Maidstone and Tunbridge Wells NHS Trust provides a tongue tie division service. If you are having problems with breastfeeding please let your midwife know and they will check baby’s mouth for the presence of tongue tie. They will help you initially with positioning and attaching baby at the breast as not all tongue ties need to be divided.
You can be referred to the tongue tie clinic by your midwife, health visitor, GP or Lactation Consultant. You cannot self-refer to the clinic
It is important that you get help with positioning and attaching baby, expressing milk to keep your supply up and feeding your baby expressed milk while to wait for an appointment. Your midwife will help you with this or you can attend a specialist drop-in clinic for advice.
Colostrum collection video and storage of breastmilk
Colostrum collecting while still pregnant, or in labour, can help to make breastfeeding more successful. It is especially useful for women certain pregnancy and baby related conditions, such as Gestational Diabetes, raised BMI, premature babies and babies with increased risk of hypoglycaemia.
Watch our short video for information and a practical demonstration.
Antenatal Colostrum Collection: who benefits?
A mother who has:
- Diabetes, including gestational diabetes
- A raised BMI (35 or above)
- A multiple pregnancy (twins or triplets)
- A breast abnormality or previous breast surgery
- Taken certain medication during pregnancy & treatment for high blood pressure (for other medications your midwife or doctor will advise
- Found breastfeeding challenging previously.
If baby is:
- At risk of prematurity (being born before 37 weeks of pregnancy)
- At risk of being small for gestational age
- Diagnosed antenatally with cleft lip or palate
- Diagnosed antenatally with chromosomal disorder (eg Down’s Syndrome)
- Freshly expressed colostrum can be stored in:
|Fridge (5*C – 10*C)||3 days|
|Fridge (0*C – 4*C)||8 days|
|Freezer (-18*C or lower)||6 months|
Frozen colostrum can be:
- Used immediately if defrosted at room temperature
- kept for up to 12 hours if defrosted in the fridge.
Top Tips for expressing Colostrum
- Pressure should always be backwards, towards chest wall and pain free throughout
- Do not slide fingers forward during compression.
- Fingers can be moved around your nipple. (Remember they should remain 2-3cm away from the base of the nipple)
- A maximum of 10 mins expressing from each breast up to 3 times a day is sufficient
- Alternate expressing from each breast
Colostrum may be slow to appear, just be patient and relaxed!
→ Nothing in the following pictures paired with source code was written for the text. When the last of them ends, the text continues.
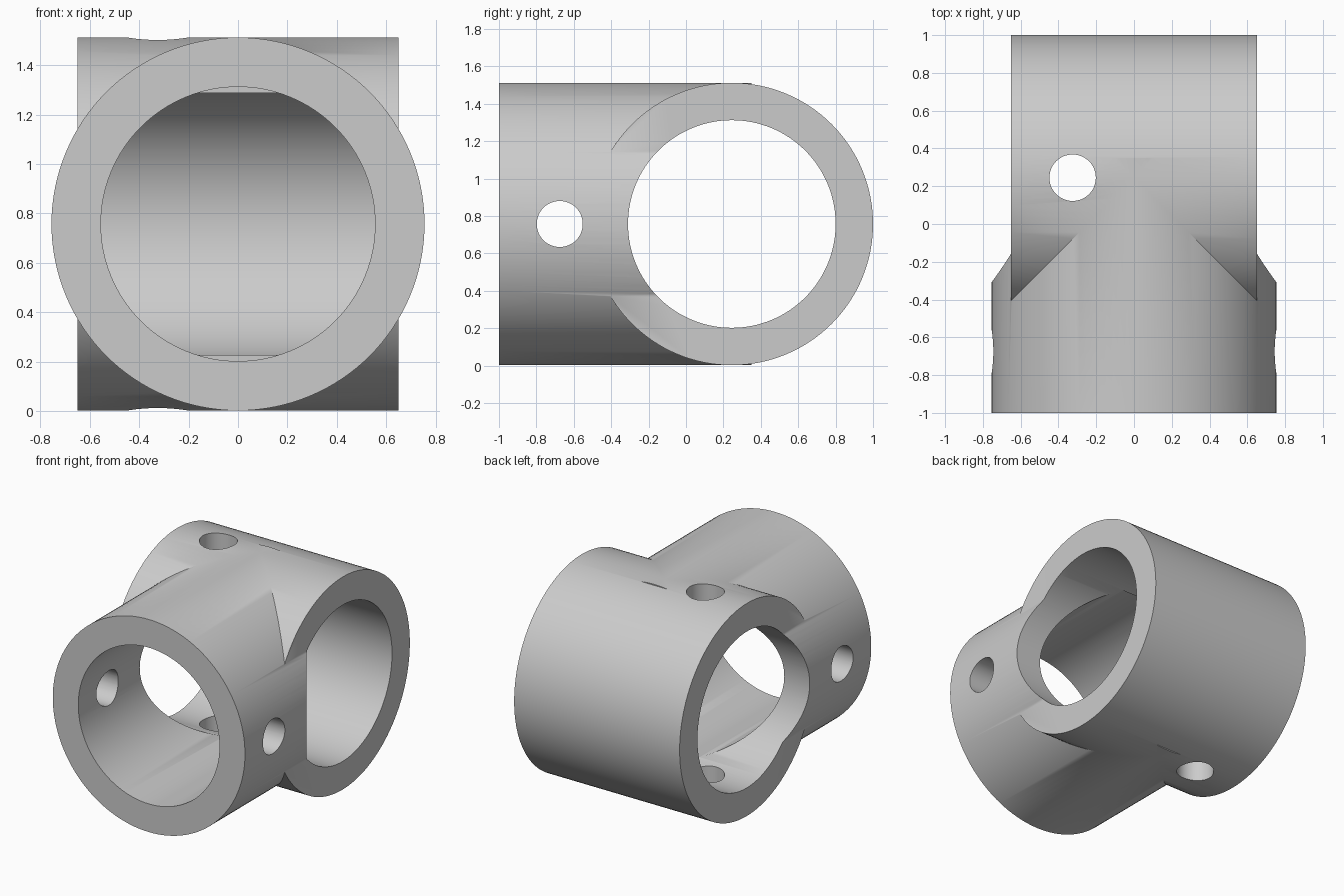
import bpy
import math

cube = bpy.data.objects.get("Cube")
if cube:
    bpy.data.objects.remove(cube, do_unlink=True)

OUTER, BORE, HOLE = 0.755, 0.555, 0.123
MID_Z = 0.757
CROSS_Y = 0.245

grey = bpy.data.materials.new("plain grey")
grey.use_nodes = True
colour = (0.6, 0.6, 0.6, 1)
grey.diffuse_color = colour
grey.node_tree.nodes["Principled BSDF"].inputs["Base Color"].default_value = colour

TURN = {"x": (0, math.pi / 2, 0), "y": (math.pi / 2, 0, 0), "z": (0, 0, 0)}


def cylinder(name, axis, radius, length, centre, sides=128):
    bpy.ops.mesh.primitive_cylinder_add(
        vertices=sides, radius=radius, depth=length, location=centre, rotation=TURN[axis])
    obj = bpy.context.object
    obj.name = name
    obj.data.materials.append(grey)
    return obj


def along_y(name, radius, start, end):
    return cylinder(name, "y", radius, end - start, (0, (start + end) / 2, MID_Z))


def combine(target, other, operation):
    mod = target.modifiers.new(operation.lower(), "BOOLEAN")
    mod.operation = operation
    mod.solver = "EXACT"
    mod.object = other
    bpy.context.view_layer.objects.active = target
    bpy.ops.object.modifier_apply(modifier=mod.name)
    bpy.data.objects.remove(other, do_unlink=True)


# Outer sleeves: one across, one running forward into it
body = cylinder("tee_connector", "x", OUTER, 1.3, (0, CROSS_Y, MID_Z))
combine(body, along_y("front_sleeve", OUTER, -1, 0.35), "UNION")

# Bores: the cross bore passes right through, the front bore stops inside it
combine(body, cylinder("cross_bore", "x", BORE, 3, (0, CROSS_Y, MID_Z)), "DIFFERENCE")
combine(body, along_y("front_bore", BORE, -1.5, 0.08), "DIFFERENCE")

# Screw holes through both walls of each sleeve
combine(body, cylinder("side_hole", "x", HOLE, 3, (0, -0.675, MID_Z), 48), "DIFFERENCE")
combine(body, cylinder("upright_hole", "z", HOLE, 3, (-0.325, CROSS_Y, MID_Z), 48), "DIFFERENCE")

# One colour, smooth walls, crisp rims
body.data.materials.clear()
body.data.materials.append(grey)
bpy.ops.object.select_all(action="DESELECT")
body.select_set(True)
bpy.context.view_layer.objects.active = body
bpy.ops.object.transform_apply(location=True, rotation=True, scale=True)
bpy.ops.object.shade_smooth_by_angle(angle=math.radians(30))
It can take several attempts
If you decide to bottle feed your baby you must bring in your own formula and bottles to use in hospital – we do not provide this for you.
For convenience you may want to use ready made artificial milk but we will show you how to make up a bottle using powdered artificial milk before you go home, please ensure the staff do this.
Alternatively download this helpful leaflet: Guide on Bottle Feeding.